It was still a very strong column and the response was overwhelming. I received more than 250 letters and telephone calls about it and my editors and publisher got as many, if not more. Almost all the responses were positive.
The column was responsible for helping stir both the gay and straight communities to demand action to stop such hate crimes. But, aside from those who knew I was gay and those who were savvy enough to read between the lines, most readers saw it as a straight man writing sympathetically about a gay issue. And in that sense, it was a lie.
In retrospect, by my not coming out in that column, the focus correctly stayed on Broussard’s death. So, as I said in an interview five days later with an alternative weekly called The Houston Press, my editors did the right thing, but for the wrong reasons.
My editor has since told interviewers that the reason Post management did not want me to come out was that the column that ran was a lot stronger than the original one. But I don’t know how he could have known that when the decision to censor me was made before I wrote the second version.
On August 31, two days after I returned from a three-week vacation, I was fired after nearly 12 years at the paper.

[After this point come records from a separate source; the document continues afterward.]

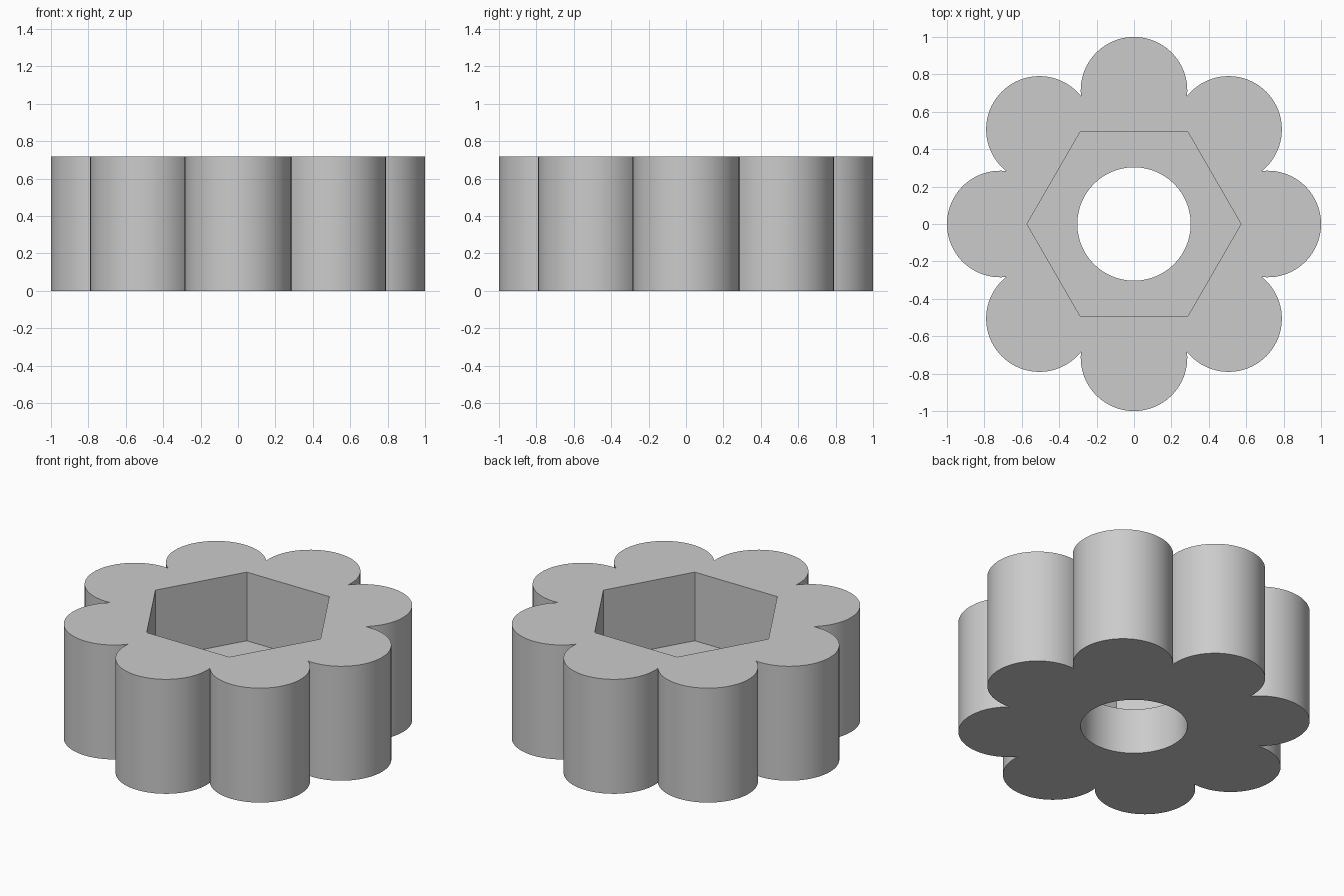
import bpy, bmesh
from math import sin, cos, asin, pi, tau, radians

HEIGHT, FLOOR = 0.717, 0.287
LOBES, LOBE_R = 8, 0.285
LOBE_C = 1 - LOBE_R
HEX_R, BORE_R = 0.572, 0.303

cube = bpy.data.objects.get("Cube")
if cube:
    bpy.data.objects.remove(cube, do_unlink=True)


def polygon(radius, sides):
    return [(radius * cos(tau * i / sides), radius * sin(tau * i / sides))
            for i in range(sides)]


def lobed_outline(steps=40):
    """Ring of overlapping circular lobes meeting in sharp notches."""
    half = pi / LOBES
    sweep = half + asin(LOBE_C * sin(half) / LOBE_R)
    points = []
    for k in range(LOBES):
        turn = tau * k / LOBES
        for i in range(steps):
            a = turn - sweep + 2 * sweep * i / steps
            points.append((LOBE_C * cos(turn) + LOBE_R * cos(a),
                           LOBE_C * sin(turn) + LOBE_R * sin(a)))
    return points


bm = bmesh.new()


def ring(points, z):
    verts = [bm.verts.new((x, y, z)) for x, y in points]
    edges = [bm.edges.new((v, verts[i - 1])) for i, v in enumerate(verts)]
    return verts, edges


def wall(lower, upper):
    a, b = lower[0], upper[0]
    for i in range(len(a)):
        bm.faces.new((a[i - 1], a[i], b[i], b[i - 1]))


def cap(outer, inner, direction):
    bmesh.ops.triangle_fill(bm, edges=outer[1] + inner[1], use_beauty=True,
                            normal=(0, 0, direction))


outline, hexagon, circle = lobed_outline(), polygon(HEX_R, 6), polygon(BORE_R, 96)
outer_low, outer_top = ring(outline, 0), ring(outline, HEIGHT)
hex_low, hex_top = ring(hexagon, FLOOR), ring(hexagon, HEIGHT)
bore_low, bore_top = ring(circle, 0), ring(circle, FLOOR)

# Flat faces: top, pocket floor and underside
cap(outer_top, hex_top, 1)
cap(hex_low, bore_top, 1)
cap(outer_low, bore_low, -1)

# Upright walls: lobed grip, hexagonal pocket and round bore
wall(outer_low, outer_top)
wall(hex_low, hex_top)
wall(bore_low, bore_top)
bmesh.ops.recalc_face_normals(bm, faces=bm.faces[:])

mesh = bpy.data.meshes.new("lobed_knob")
bm.to_mesh(mesh)
bm.free()
knob = bpy.data.objects.new("lobed_knob", mesh)
bpy.context.collection.objects.link(knob)

# Plain grey material
grey = bpy.data.materials.new("light_grey")
grey.use_nodes = True
colour = (0.6, 0.6, 0.6, 1)
grey.diffuse_color = colour
grey.node_tree.nodes["Principled BSDF"].inputs["Base Color"].default_value = colour
mesh.materials.append(grey)

bpy.ops.object.select_all(action='DESELECT')
knob.select_set(True)
bpy.context.view_layer.objects.active = knob
bpy.ops.object.shade_smooth_by_angle(angle=radians(30))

City editor Tim Graham told me I was being let go because of my continued insistence that I had a right and an obligation to respond to questions about the incident from reporters for other publications, including The Houston Press and Editor & Publisher. Editor Charles Cooper later insisted it was because I refused to take editorial direction for my column.
A week later — after several days of intense protests by a number of Hispanic leaders, Queer Nation and a large number of Post reporters and editors, plus extensive coverage on the wire services and in The New York Times and Washington Post — I was rehired.
The irony is that, by refusing to let Houston readers learn about my homosexuality in their pages or in any other media, my editors ended up letting the whole world know about it.
As for me, I discovered that I’m a better column writer that I am a martyr.
The Post’s reasons: Houston Post editor Charles Cooper told FineLine that Juan Palomo’s firing was not because he revealed his homosexuality, but because of a “longstanding difference of opinion” about the focus of his column. The editors wanted less opinion and more hard news. Cooper stated that Palomo declined an offer of switching to an op-ed column, was fired and then rehired after he accepted the offer.
For another view, see “When the media do it for you.”